Our second Community Meeting was held on January 20th, 2022 to advance the regional resilience action plan to reduce flood risks in Raritan River and Bay Communities: Carteret, Old Bridge, Perth Amboy, Sayreville, South Amboy, South River, and Woodbridge. The project team gave a presentation on flood risk and potential scenarios for flood risk reduction and community members joined breakout sessions to discuss what areas at risk of flooding they are most concerned about, issues beyond flooding they would like to address, and the types of actions they would like to see to reduce flood risk.
The meeting was held from 6:00PM – 7:30PM and included live American Sign Language and Spanish interpretation.
What did we hear?
All the feedback that we received at the Community Meeting is compiled in this virtual board. We invite you to explore the board and add your feedback! Instructions for adding comments are at the top of the board.
Here’s a summary of what we heard, by topic. If you feel that we’ve missed anything or got something wrong, we encourage you to let us know by emailing ResilientRRBC@dep.nj.gov or calling 732-661-3808.
We heard many stories about the impacts of flooding and preferred solutions to reducing flood risk.
Read about these experiences in our virtual board.
Screenshots of the community meeting breakout room discussions
What areas and places at risk from flooding are you most concerned about?
- Across the region, there is a great concern for flooding and numerous locations where repetitive flooding has been witnessed by community members. Flooding is a serious problem and will only worsen with climate change.

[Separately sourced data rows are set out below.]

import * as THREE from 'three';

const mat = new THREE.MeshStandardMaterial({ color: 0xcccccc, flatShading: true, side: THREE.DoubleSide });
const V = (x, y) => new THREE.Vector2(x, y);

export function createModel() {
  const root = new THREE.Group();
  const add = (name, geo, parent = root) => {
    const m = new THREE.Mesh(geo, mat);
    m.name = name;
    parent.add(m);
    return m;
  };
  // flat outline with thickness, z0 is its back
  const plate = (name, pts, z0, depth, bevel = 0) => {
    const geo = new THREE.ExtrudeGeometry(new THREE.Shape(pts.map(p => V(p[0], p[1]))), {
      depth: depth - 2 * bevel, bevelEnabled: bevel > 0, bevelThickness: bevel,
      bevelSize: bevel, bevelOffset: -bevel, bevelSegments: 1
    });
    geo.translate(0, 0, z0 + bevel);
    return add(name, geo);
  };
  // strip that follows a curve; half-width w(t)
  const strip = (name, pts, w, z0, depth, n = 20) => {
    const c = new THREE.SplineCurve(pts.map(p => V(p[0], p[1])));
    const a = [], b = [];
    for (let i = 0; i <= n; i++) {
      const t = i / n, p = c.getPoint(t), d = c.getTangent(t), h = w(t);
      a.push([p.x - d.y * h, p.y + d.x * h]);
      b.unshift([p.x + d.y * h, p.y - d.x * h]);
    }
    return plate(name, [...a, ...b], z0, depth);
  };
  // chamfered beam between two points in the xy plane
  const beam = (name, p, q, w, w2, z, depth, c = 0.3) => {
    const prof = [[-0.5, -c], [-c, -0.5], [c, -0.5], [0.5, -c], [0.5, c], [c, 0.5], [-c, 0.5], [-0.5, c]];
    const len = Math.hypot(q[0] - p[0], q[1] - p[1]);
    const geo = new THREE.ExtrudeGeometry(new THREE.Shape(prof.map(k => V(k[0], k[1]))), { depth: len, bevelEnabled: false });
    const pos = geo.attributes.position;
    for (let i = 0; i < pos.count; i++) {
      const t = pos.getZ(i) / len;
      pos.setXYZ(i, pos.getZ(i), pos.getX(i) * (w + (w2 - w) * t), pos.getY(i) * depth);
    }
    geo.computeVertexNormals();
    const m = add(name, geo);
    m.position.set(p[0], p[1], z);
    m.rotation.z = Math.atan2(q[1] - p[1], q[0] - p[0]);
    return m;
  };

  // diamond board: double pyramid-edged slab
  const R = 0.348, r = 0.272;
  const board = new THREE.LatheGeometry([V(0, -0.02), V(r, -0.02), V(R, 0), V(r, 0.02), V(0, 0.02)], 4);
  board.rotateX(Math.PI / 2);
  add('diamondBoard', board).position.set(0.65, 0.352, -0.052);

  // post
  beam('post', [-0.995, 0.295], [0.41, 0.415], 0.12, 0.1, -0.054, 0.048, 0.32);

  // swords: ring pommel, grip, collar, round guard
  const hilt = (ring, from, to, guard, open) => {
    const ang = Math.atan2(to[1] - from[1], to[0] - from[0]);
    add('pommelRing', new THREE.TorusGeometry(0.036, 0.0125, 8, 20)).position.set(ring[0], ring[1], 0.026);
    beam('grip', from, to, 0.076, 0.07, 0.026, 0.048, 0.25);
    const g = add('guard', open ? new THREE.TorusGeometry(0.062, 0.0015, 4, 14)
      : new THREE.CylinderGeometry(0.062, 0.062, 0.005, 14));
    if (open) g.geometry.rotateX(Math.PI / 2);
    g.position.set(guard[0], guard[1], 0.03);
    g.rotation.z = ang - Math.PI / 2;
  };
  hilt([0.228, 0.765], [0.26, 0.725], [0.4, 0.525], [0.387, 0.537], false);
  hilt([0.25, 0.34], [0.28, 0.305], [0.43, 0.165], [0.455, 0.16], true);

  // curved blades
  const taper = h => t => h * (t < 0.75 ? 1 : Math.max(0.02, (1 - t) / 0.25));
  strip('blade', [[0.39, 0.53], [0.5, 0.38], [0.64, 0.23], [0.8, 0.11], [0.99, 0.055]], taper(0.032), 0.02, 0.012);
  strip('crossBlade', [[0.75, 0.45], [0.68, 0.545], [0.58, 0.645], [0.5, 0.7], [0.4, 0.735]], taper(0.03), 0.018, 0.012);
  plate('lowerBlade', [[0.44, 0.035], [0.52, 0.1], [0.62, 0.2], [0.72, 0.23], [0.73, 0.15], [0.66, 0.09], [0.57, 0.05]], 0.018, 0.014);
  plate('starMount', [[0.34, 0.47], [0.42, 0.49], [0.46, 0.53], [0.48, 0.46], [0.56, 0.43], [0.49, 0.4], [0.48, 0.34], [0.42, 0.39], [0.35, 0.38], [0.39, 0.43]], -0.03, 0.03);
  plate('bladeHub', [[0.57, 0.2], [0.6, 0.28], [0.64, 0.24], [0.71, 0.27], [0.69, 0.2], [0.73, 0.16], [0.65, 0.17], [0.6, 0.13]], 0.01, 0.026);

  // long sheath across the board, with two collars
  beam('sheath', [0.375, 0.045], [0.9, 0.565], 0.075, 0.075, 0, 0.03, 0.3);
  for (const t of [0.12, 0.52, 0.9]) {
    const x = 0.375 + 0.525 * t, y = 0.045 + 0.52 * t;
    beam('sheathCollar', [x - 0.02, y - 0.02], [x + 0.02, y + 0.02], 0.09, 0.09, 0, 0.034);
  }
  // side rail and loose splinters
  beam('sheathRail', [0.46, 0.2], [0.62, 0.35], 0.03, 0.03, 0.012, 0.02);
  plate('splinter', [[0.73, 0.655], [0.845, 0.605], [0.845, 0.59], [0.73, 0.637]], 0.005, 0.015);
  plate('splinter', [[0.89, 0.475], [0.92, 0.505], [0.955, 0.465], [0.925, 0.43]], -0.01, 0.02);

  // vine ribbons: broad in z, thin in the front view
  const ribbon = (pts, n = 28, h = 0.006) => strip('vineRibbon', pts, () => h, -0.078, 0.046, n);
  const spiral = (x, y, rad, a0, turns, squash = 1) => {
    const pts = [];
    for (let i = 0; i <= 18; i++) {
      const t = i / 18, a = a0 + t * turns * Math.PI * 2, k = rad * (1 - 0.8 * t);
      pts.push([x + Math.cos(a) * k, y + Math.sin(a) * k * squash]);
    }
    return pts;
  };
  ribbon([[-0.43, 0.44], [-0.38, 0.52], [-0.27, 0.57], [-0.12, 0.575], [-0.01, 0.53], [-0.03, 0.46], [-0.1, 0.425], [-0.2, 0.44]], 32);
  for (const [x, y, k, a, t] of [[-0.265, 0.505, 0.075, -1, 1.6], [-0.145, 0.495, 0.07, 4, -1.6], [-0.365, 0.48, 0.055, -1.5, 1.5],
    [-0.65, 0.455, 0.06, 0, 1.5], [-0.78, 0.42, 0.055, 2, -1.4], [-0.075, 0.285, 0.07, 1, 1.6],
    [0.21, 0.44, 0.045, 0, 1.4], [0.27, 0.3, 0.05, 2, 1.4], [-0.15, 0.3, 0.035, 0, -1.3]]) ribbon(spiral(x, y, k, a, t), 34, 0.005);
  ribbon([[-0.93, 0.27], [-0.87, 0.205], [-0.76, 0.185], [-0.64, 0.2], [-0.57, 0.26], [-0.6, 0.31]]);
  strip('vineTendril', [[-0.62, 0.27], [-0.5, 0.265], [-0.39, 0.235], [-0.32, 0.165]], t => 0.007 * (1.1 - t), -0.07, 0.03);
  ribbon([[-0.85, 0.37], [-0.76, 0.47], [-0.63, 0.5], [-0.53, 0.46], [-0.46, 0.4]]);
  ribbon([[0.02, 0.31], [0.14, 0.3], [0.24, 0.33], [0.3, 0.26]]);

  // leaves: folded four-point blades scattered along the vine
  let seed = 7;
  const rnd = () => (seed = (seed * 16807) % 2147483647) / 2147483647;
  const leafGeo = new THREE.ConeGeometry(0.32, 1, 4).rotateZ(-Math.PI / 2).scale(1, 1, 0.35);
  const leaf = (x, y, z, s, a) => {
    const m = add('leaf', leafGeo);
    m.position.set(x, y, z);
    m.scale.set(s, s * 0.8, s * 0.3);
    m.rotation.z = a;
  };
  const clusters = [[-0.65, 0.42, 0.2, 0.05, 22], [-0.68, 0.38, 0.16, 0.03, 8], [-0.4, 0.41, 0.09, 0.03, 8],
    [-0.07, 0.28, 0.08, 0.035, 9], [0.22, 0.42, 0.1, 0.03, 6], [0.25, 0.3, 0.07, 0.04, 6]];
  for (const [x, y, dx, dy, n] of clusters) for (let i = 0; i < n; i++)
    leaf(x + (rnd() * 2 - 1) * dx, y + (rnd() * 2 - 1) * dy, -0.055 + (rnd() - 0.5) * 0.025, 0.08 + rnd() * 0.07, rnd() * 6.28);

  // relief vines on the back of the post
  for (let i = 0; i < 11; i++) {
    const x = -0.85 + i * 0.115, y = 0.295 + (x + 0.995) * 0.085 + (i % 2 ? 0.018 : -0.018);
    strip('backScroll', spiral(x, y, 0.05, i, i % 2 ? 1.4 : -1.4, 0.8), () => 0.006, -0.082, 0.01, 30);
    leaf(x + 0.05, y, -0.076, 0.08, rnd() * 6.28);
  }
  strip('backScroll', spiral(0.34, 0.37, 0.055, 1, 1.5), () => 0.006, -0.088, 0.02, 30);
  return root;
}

We heard site-specific examples of where flooding has been a recurring issue and potential ideas to solve the issue
- In Woodbridge and Carteret, flooding has been a recurring issue in different areas of town, such as Middlesex Avenue and Home Depot, under Route 27 and there is a desire for a strategy to reduce flooding there.
- In Perth Amboy and South Amboy, there is repetitive flooding along State Street and elevated levels at the nearby creek, as well as flooding along roads that lack curbs.
- In Sayreville, South River and Old Bridge, there is a concern about next steps after homes are acquired or elevated. There was a concern over emergency vehicle access to roads and evacuation routes (Route 35), particularly to elevated sites. There was interest in protecting new development through nature-based solutions.
- Overall, there was an interest in protecting critical infrastructure, vulnerable populations, and increasing stormwater management for the region.
What additional issues beyond flooding should we seek to address?
- While addressing flooding, there is also an opportunity to address other issues – such as improving waterfront access, enhancing green spaces, and making sure the most vulnerable populations are included in all decision-making.
- There was an interest in projects that will have multiple benefits, such as a waterfront walkway, which would improve quality of life overall.
What types of actions do you want to see to reduce flood risks?
- Homeowners expressed an interest in gaining more information on flood insurance and how to reduce the cost of flood insurance. We heard from homeowners who have dealt with flooding on a recurring basis that there is need for more immediate actions as many existing programs, such as the Blue Acres Buyout program, can take time.
- Overall, there is an interest in projects that are fundable and feasible. There was concern for smart investing of resources and ensuring maintenance cost of projects do not outweigh their benefits. An interest in regional, cost-beneficial projects was expressed.
- Interest in incentivizing buyouts by removing infrastructure in buyout areas and maximizing a buyout through incentives. There was interest in stormwater retention, increased pumping capacity and pump stations, and tide gates as part of a plan of action to address future flood risks.
- Community members expressed recognition of the need to protect critical infrastructure, particularly pump stations and evacuation routes. There is a strong interest in nature-based solutions and stormwater management, especially through solutions such as impervious surfaces and rain gardens. There was an emphasis on the need for connectivity between stormwater management and green infrastructure projects. We heard about the need for a clear and organized regional planning process that reduces flood risks, while keeping recreational access to the waterfront available and bettering the community.
- We heard an interest in elements of scenario one (“Protecting Critical Assets and Economic Centers”, strong interest in scenario two (Restoring Natural Systems and Minimizing Exposure”), and interest in getting to scenario three (“Transitioning to Smart Growth for a New Economy”) through earlier projects, all while emphasizing a layered approach.
This Spring, there will be another regional community meeting to share a preferred scenario and preview a draft action plan. Stay tuned for additional outreach events as well!
MISSED THE MEETINGS, OR WANT TO SHARE ADDITIONAL FEEDBACK?
Please visit our virtual board and add your own thoughts. Please feel free to add your comments or questions using the comment tool on the left bar or press the “C” key to add a comment.
You can also check-out the meeting materials linked below.
Attended the meeting and have thoughts on how it went?
Take our meeting survey here.